Collected data
----
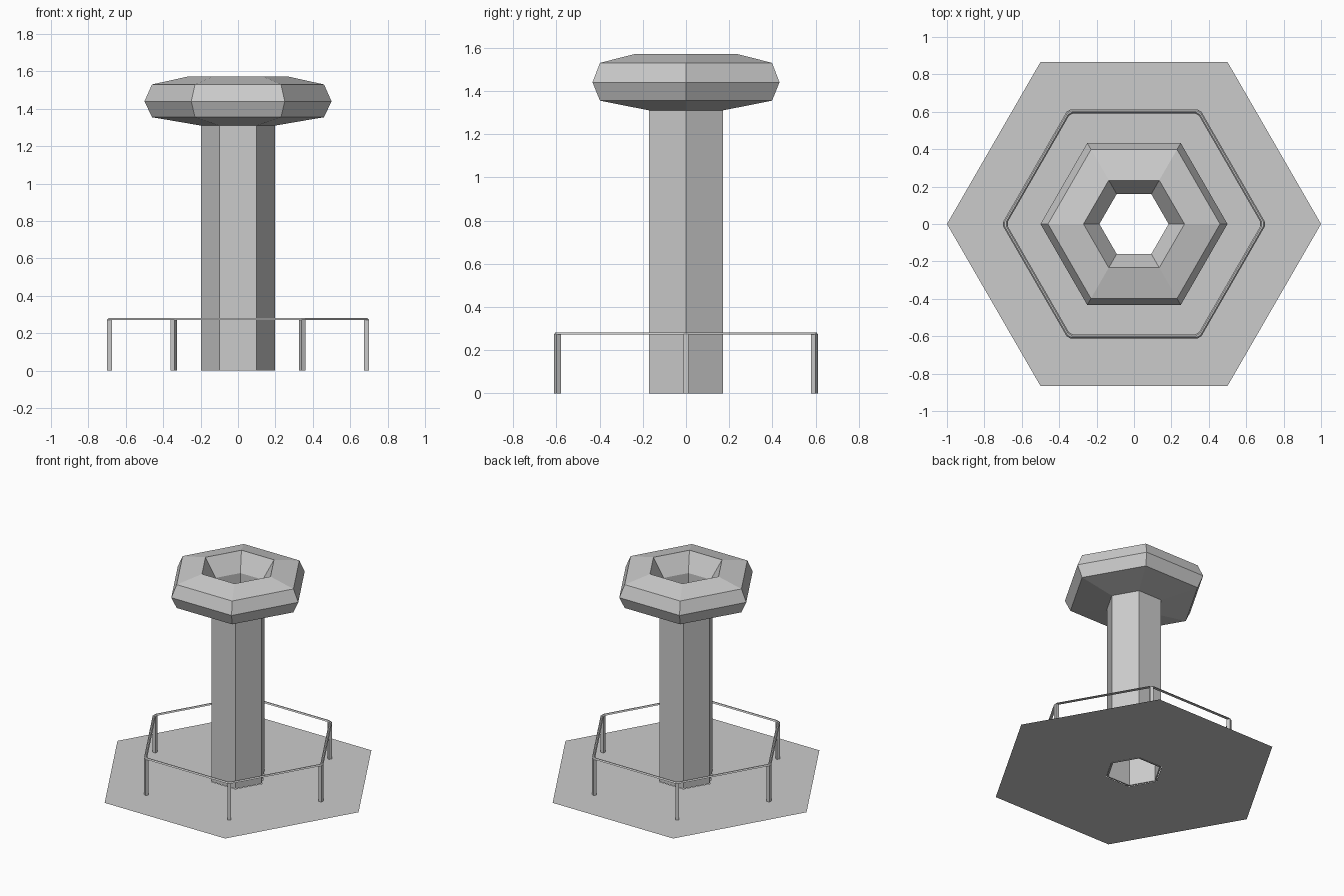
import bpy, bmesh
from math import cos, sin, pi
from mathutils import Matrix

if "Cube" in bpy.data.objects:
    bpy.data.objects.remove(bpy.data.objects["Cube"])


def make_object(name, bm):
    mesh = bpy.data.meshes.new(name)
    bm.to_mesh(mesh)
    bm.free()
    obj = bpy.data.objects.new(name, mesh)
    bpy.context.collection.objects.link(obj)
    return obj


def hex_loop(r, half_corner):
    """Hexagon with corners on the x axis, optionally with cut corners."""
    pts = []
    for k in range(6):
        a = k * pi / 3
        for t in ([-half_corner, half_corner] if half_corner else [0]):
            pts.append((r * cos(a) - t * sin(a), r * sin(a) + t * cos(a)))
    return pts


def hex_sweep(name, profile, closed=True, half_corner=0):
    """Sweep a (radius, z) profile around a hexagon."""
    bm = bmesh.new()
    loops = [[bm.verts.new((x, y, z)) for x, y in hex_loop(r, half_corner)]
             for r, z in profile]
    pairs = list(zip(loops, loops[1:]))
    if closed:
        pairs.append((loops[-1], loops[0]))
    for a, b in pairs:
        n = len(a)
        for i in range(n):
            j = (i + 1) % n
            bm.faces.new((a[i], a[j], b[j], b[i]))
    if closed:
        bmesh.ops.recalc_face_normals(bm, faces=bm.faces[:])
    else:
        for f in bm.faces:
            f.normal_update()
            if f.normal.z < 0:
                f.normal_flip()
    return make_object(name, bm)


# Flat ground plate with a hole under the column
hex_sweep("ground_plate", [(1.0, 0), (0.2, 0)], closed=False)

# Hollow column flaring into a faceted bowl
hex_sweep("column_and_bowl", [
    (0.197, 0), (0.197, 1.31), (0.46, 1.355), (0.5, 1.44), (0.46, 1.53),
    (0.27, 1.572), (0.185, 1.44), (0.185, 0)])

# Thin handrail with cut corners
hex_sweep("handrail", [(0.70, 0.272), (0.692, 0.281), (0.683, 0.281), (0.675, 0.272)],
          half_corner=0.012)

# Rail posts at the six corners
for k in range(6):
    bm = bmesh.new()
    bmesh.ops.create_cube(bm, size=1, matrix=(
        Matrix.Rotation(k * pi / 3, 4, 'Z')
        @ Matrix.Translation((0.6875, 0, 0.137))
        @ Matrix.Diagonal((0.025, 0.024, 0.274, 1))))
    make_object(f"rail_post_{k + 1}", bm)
----
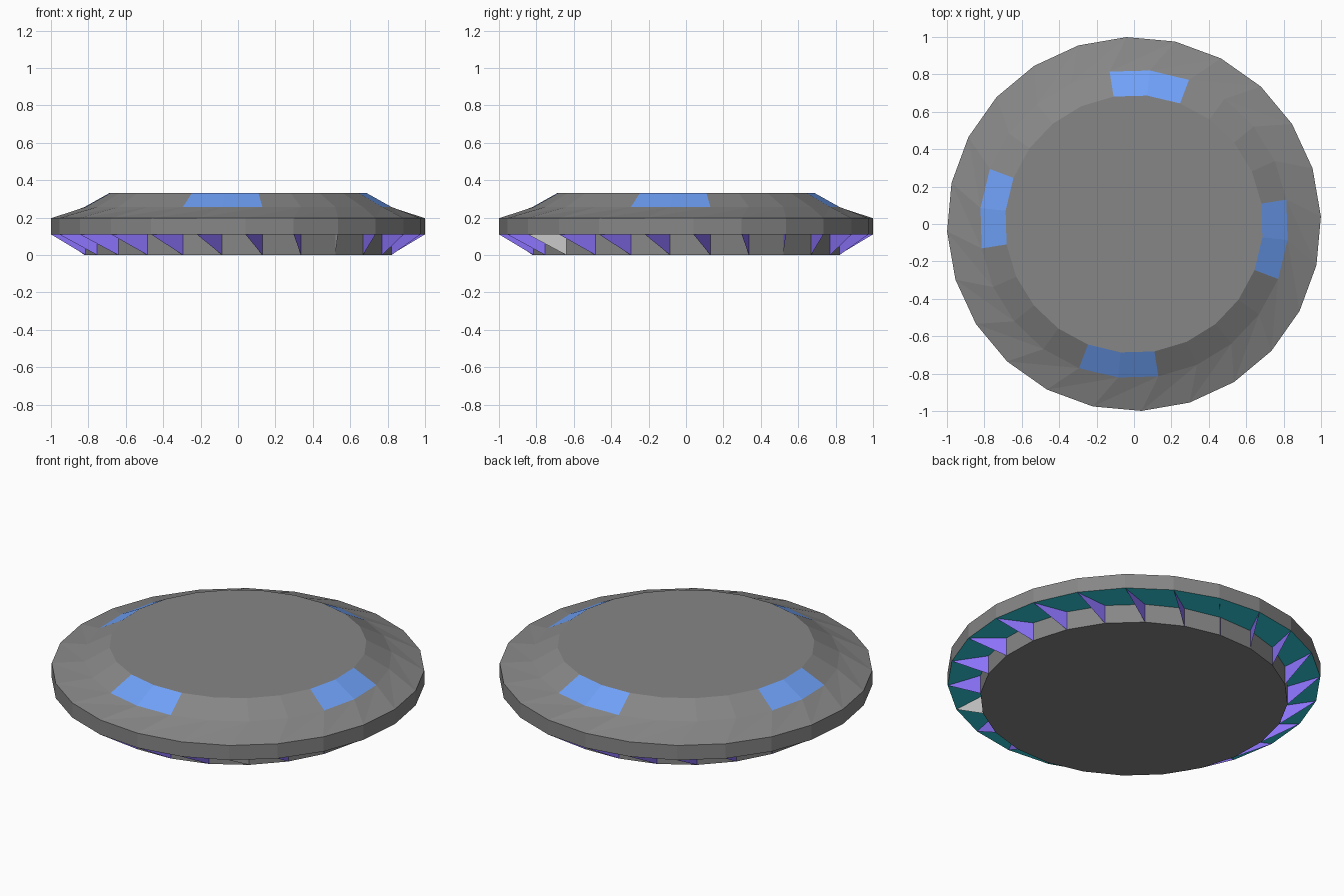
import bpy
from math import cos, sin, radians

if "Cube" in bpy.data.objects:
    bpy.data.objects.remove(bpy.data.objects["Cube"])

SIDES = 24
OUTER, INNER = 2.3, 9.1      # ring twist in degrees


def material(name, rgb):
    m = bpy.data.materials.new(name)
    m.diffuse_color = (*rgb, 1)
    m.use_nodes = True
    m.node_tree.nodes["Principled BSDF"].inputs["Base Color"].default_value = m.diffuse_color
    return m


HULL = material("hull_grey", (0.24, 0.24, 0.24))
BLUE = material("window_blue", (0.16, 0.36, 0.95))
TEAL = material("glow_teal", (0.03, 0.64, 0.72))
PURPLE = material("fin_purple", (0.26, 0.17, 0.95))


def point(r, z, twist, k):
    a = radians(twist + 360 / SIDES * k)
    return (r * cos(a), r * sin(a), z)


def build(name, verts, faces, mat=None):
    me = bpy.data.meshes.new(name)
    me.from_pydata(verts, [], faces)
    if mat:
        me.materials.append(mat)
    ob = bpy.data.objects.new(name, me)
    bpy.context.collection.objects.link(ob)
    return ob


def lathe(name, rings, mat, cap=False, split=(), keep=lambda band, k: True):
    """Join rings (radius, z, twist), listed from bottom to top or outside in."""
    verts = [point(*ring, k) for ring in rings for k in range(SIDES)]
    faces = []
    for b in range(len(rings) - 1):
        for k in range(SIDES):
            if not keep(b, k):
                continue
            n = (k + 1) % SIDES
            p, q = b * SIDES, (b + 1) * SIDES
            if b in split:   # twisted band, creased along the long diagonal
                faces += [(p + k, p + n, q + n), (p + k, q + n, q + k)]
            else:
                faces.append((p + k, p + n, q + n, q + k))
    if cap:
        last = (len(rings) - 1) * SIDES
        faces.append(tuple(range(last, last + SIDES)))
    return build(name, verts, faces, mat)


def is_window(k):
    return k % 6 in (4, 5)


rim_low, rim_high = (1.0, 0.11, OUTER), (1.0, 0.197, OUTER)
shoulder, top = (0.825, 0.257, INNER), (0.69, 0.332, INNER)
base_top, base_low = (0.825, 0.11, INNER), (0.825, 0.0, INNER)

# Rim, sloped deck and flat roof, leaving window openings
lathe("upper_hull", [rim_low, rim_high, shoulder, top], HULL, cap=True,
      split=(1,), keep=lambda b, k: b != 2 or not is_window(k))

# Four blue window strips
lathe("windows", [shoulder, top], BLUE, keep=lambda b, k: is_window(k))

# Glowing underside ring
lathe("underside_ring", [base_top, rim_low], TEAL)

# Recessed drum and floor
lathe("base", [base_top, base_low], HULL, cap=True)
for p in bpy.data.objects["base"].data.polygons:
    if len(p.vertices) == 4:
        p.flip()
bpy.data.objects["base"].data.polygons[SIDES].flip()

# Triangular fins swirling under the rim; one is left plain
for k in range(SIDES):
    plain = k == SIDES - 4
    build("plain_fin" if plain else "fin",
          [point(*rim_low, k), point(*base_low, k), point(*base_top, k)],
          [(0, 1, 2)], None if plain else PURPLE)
----
Try it: The answer must consist of each line from the data that includes the string "shoulder".

Expected answer:
shoulder, top = (0.825, 0.257, INNER), (0.69, 0.332, INNER)
lathe("upper_hull", [rim_low, rim_high, shoulder, top], HULL, cap=True,
lathe("windows", [shoulder, top], BLUE, keep=lambda b, k: is_window(k))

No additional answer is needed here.